(Beginning of Input material)

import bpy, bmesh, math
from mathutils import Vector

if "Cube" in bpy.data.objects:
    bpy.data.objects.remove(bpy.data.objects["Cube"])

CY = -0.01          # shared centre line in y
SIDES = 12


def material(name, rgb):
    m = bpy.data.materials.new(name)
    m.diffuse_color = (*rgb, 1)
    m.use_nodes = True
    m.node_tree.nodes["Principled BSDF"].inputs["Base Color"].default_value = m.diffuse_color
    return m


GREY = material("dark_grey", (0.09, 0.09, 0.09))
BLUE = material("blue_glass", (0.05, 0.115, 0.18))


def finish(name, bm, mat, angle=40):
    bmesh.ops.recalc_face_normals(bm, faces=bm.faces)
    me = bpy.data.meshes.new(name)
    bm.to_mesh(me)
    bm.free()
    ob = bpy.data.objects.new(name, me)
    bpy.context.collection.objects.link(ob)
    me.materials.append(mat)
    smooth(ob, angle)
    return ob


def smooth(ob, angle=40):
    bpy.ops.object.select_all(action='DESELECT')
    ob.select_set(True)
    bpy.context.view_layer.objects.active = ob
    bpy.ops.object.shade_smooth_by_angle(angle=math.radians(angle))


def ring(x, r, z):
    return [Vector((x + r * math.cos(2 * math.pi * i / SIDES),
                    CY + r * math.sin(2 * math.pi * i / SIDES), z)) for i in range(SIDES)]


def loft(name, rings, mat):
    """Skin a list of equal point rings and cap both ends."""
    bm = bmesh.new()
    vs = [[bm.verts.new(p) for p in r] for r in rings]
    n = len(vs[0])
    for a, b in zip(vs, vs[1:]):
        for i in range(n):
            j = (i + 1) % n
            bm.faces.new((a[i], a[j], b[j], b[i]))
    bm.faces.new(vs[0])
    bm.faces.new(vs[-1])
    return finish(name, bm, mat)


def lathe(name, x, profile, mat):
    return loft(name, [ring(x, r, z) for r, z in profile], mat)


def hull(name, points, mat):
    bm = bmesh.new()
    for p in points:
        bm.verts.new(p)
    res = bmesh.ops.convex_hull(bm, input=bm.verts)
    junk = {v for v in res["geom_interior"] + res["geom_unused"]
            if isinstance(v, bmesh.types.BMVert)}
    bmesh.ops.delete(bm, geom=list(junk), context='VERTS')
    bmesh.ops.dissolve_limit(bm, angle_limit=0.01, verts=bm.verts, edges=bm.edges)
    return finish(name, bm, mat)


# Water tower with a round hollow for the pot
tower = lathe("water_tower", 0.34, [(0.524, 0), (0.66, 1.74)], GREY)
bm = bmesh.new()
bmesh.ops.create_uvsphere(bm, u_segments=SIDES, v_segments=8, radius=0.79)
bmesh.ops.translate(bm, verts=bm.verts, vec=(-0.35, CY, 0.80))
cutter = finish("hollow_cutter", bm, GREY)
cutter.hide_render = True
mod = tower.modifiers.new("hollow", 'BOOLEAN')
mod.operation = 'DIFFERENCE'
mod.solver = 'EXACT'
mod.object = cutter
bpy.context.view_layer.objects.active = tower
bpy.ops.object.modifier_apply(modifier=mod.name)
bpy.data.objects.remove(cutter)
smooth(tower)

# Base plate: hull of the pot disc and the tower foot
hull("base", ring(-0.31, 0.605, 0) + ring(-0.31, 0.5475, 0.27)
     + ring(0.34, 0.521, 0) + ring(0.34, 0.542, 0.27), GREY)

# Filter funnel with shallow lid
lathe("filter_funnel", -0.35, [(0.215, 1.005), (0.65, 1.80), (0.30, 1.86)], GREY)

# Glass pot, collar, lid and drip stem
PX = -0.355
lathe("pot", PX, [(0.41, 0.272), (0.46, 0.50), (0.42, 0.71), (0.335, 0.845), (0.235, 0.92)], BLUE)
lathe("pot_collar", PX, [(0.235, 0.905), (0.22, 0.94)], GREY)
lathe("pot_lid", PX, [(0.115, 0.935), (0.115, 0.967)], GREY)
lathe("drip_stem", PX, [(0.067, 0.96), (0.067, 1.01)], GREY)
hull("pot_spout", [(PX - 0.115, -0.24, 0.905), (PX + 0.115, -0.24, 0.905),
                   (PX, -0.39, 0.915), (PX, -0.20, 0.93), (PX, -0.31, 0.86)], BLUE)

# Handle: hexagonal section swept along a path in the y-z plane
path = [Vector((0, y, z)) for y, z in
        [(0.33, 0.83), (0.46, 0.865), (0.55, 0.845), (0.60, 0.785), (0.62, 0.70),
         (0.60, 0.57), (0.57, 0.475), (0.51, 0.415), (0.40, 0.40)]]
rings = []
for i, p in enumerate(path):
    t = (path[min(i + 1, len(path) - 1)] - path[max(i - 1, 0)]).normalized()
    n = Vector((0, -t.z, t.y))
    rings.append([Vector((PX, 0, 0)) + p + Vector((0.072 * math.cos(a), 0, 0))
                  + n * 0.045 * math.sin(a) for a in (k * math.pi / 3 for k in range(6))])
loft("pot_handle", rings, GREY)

(End of Input material)

Your task is to set down all of the entries exactly as they appear.

● **Response for this exercise**
import bpy, bmesh, math
from mathutils import Vector

if "Cube" in bpy.data.objects:
    bpy.data.objects.remove(bpy.data.objects["Cube"])

CY = -0.01          # shared centre line in y
SIDES = 12


def material(name, rgb):
    m = bpy.data.materials.new(name)
    m.diffuse_color = (*rgb, 1)
    m.use_nodes = True
    m.node_tree.nodes["Principled BSDF"].inputs["Base Color"].default_value = m.diffuse_color
    return m


GREY = material("dark_grey", (0.09, 0.09, 0.09))
BLUE = material("blue_glass", (0.05, 0.115, 0.18))


def finish(name, bm, mat, angle=40):
    bmesh.ops.recalc_face_normals(bm, faces=bm.faces)
    me = bpy.data.meshes.new(name)
    bm.to_mesh(me)
    bm.free()
    ob = bpy.data.objects.new(name, me)
    bpy.context.collection.objects.link(ob)
    me.materials.append(mat)
    smooth(ob, angle)
    return ob


def smooth(ob, angle=40):
    bpy.ops.object.select_all(action='DESELECT')
    ob.select_set(True)
    bpy.context.view_layer.objects.active = ob
    bpy.ops.object.shade_smooth_by_angle(angle=math.radians(angle))


def ring(x, r, z):
    return [Vector((x + r * math.cos(2 * math.pi * i / SIDES),
                    CY + r * math.sin(2 * math.pi * i / SIDES), z)) for i in range(SIDES)]


def loft(name, rings, mat):
    """Skin a list of equal point rings and cap both ends."""
    bm = bmesh.new()
    vs = [[bm.verts.new(p) for p in r] for r in rings]
    n = len(vs[0])
    for a, b in zip(vs, vs[1:]):
        for i in range(n):
            j = (i + 1) % n
            bm.faces.new((a[i], a[j], b[j], b[i]))
    bm.faces.new(vs[0])
    bm.faces.new(vs[-1])
    return finish(name, bm, mat)


def lathe(name, x, profile, mat):
    return loft(name, [ring(x, r, z) for r, z in profile], mat)


def hull(name, points, mat):
    bm = bmesh.new()
    for p in points:
        bm.verts.new(p)
    res = bmesh.ops.convex_hull(bm, input=bm.verts)
    junk = {v for v in res["geom_interior"] + res["geom_unused"]
            if isinstance(v, bmesh.types.BMVert)}
    bmesh.ops.delete(bm, geom=list(junk), context='VERTS')
    bmesh.ops.dissolve_limit(bm, angle_limit=0.01, verts=bm.verts, edges=bm.edges)
    return finish(name, bm, mat)


# Water tower with a round hollow for the pot
tower = lathe("water_tower", 0.34, [(0.524, 0), (0.66, 1.74)], GREY)
bm = bmesh.new()
bmesh.ops.create_uvsphere(bm, u_segments=SIDES, v_segments=8, radius=0.79)
bmesh.ops.translate(bm, verts=bm.verts, vec=(-0.35, CY, 0.80))
cutter = finish("hollow_cutter", bm, GREY)
cutter.hide_render = True
mod = tower.modifiers.new("hollow", 'BOOLEAN')
mod.operation = 'DIFFERENCE'
mod.solver = 'EXACT'
mod.object = cutter
bpy.context.view_layer.objects.active = tower
bpy.ops.object.modifier_apply(modifier=mod.name)
bpy.data.objects.remove(cutter)
smooth(tower)

# Base plate: hull of the pot disc and the tower foot
hull("base", ring(-0.31, 0.605, 0) + ring(-0.31, 0.5475, 0.27)
     + ring(0.34, 0.521, 0) + ring(0.34, 0.542, 0.27), GREY)

# Filter funnel with shallow lid
lathe("filter_funnel", -0.35, [(0.215, 1.005), (0.65, 1.80), (0.30, 1.86)], GREY)

# Glass pot, collar, lid and drip stem
PX = -0.355
lathe("pot", PX, [(0.41, 0.272), (0.46, 0.50), (0.42, 0.71), (0.335, 0.845), (0.235, 0.92)], BLUE)
lathe("pot_collar", PX, [(0.235, 0.905), (0.22, 0.94)], GREY)
lathe("pot_lid", PX, [(0.115, 0.935), (0.115, 0.967)], GREY)
lathe("drip_stem", PX, [(0.067, 0.96), (0.067, 1.01)], GREY)
hull("pot_spout", [(PX - 0.115, -0.24, 0.905), (PX + 0.115, -0.24, 0.905),
                   (PX, -0.39, 0.915), (PX, -0.20, 0.93), (PX, -0.31, 0.86)], BLUE)

# Handle: hexagonal section swept along a path in the y-z plane
path = [Vector((0, y, z)) for y, z in
        [(0.33, 0.83), (0.46, 0.865), (0.55, 0.845), (0.60, 0.785), (0.62, 0.70),
         (0.60, 0.57), (0.57, 0.475), (0.51, 0.415), (0.40, 0.40)]]
rings = []
for i, p in enumerate(path):
    t = (path[min(i + 1, len(path) - 1)] - path[max(i - 1, 0)]).normalized()
    n = Vector((0, -t.z, t.y))
    rings.append([Vector((PX, 0, 0)) + p + Vector((0.072 * math.cos(a), 0, 0))
                  + n * 0.045 * math.sin(a) for a in (k * math.pi / 3 for k in range(6))])
loft("pot_handle", rings, GREY)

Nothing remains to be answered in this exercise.